If you ever wondered what the buttons on the steering wheel of the Porsche 919 Hybrid are for in the World Endurance Championship, then you will have the answer ...
This steering wheel is not round; is a flat rectangle. The shape is a consequence of the space required during driver changes. It has a large central screen that shows a multitude of information. Among other things, it includes speed, gear engaged, current engine management and lithium-ion battery charge status that indicates, for example, how much electrical power the car has available for the driver to send to the axle Forward. The control button on the upper left (called DISP) is used to select the information that the pilot wants to appear on the screen.
The most frequently used buttons are located along the outer top edge so that they are easier to reach with the thumb. The blue button in the upper right is used constantly, because they are the bursts of light used by the fast prototypes to warn the slowest vehicles in the championship before being overtaken. A single press makes the main beams blink three times. While there is daylight the pilots keep their thumb on it almost permanently because, as is normal, the gust signal is more difficult to perceive at those times.
The red button located in the upper left is also frequently used. It is used to request electrical power from the battery, which is known as a “boost”. Drivers can use it to overtake, but they must be smart about power rationing, because the amount of power per lap is limited.
The rotary controls on the left and right below the display (TC / CON and TC R) are for calibrating the traction control. To fine-tune the set-up with various engine and hybrid system configurations, the buttons on the two upper levels are used, TF- and TF + with yellow light, MI- and MI + with blue light. Below them are the pink 'plus' and 'minus' buttons, with which the braking distribution (BR) is distributed between the front and rear axles.
Of the green buttons, the one on the left is for the radio (RAD) and the one on the right is to confirm that the driver has made the configuration changes requested through the pit radio (OK). Multidirectional telemetry is prohibited, so engineers cannot actively interfere, although they can give information and orders to the pilot based on the data they receive.
The orange buttons, on the next level down, act on the liquid bottle (left, DRINK) and, on the right, on the sailing mode (SAIL), that is, by inertia, a driving mode designed to save fuel without acceleration by the combustion engine.
The gold colored PIT button on the left side activates the speed limiter for the pit lane (60 km / h). Its equivalent on the right side is labeled FCY and is another speed limiter used in neutralization periods, such as when there is a “Full Yellow Flag” phase in which all cars must go 80 km / h.
The central rotary knob, called MULTI, is associated with the two controls on the upper outer part of the steering wheel.
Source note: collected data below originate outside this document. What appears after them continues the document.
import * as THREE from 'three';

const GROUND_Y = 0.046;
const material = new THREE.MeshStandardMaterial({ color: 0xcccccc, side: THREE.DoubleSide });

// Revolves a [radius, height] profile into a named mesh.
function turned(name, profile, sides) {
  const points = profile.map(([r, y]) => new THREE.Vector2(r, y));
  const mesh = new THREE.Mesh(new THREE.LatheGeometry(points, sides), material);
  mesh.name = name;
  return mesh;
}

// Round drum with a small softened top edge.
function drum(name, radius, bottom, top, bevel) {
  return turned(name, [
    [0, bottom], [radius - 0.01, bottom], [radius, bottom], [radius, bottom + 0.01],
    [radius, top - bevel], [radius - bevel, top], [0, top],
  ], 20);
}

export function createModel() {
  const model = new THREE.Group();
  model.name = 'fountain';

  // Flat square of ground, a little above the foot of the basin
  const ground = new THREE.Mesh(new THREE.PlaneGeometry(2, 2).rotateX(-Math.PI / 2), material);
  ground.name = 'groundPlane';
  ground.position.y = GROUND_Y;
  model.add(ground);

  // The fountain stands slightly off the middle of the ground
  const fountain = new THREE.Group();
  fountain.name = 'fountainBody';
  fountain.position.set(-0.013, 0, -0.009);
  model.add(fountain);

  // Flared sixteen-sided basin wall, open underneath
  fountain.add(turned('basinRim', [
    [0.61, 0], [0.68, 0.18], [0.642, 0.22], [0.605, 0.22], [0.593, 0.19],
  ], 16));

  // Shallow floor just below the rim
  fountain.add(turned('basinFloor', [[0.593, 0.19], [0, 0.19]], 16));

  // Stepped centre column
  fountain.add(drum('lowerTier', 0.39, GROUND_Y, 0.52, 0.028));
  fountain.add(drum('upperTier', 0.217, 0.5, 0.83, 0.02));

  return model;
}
When the race engineer, for example, asks for the “Alpha 21” setting, the pilot chooses “A” with the rotary knob, then selects the number 2 using the red controller on the left and finally the digit 1 using the dark green knob on the right, before pressing the OK button. Programs for engine or fuel management are designed through these combinations. The green rotary knob (RECUP) is to manage energy recovery.
In the center of the lowest level is an on / off switch for the combustion engine (Start / Stop). The two remaining rotary controllers, positioned halfway up the steering wheel towards the outside, define, on the one hand, the amount of extra power (B - gold on the left) and, on the other, the strategy chosen for the combustion engine ( S - blue on the right).
To make it easier to recognize these controls at night, their colors are fluorescent and stand out thanks to a black light bulb that is placed on top of the pilot's helmet.
The steering wheel is made of carbon and the grip areas are covered with non-slip rubber. Thanks to the power steering system, drivers can turn without any difficulty, even in relatively tight curves. At the rear of the steering wheel there are six paddles that are operated with the fingers. The central ones are to change gears (the right to go up and the left to go down). The cams positioned at the lowest point act on the clutch, while those at the top are to claim the extra power. The use of these cams or the extra power button that we had referred to before can be done indistinctly and is a matter of preference.
The steering wheel cannot be bigger, and as there is no room for more functions, the pilots have to access some of them that have been located on the dashboard. Here is the one to dim the screen light at night, the one to adjust the speed of the windshield wiper and the volume of the radio. Also the “N” button, which places the gearbox in the neutral position.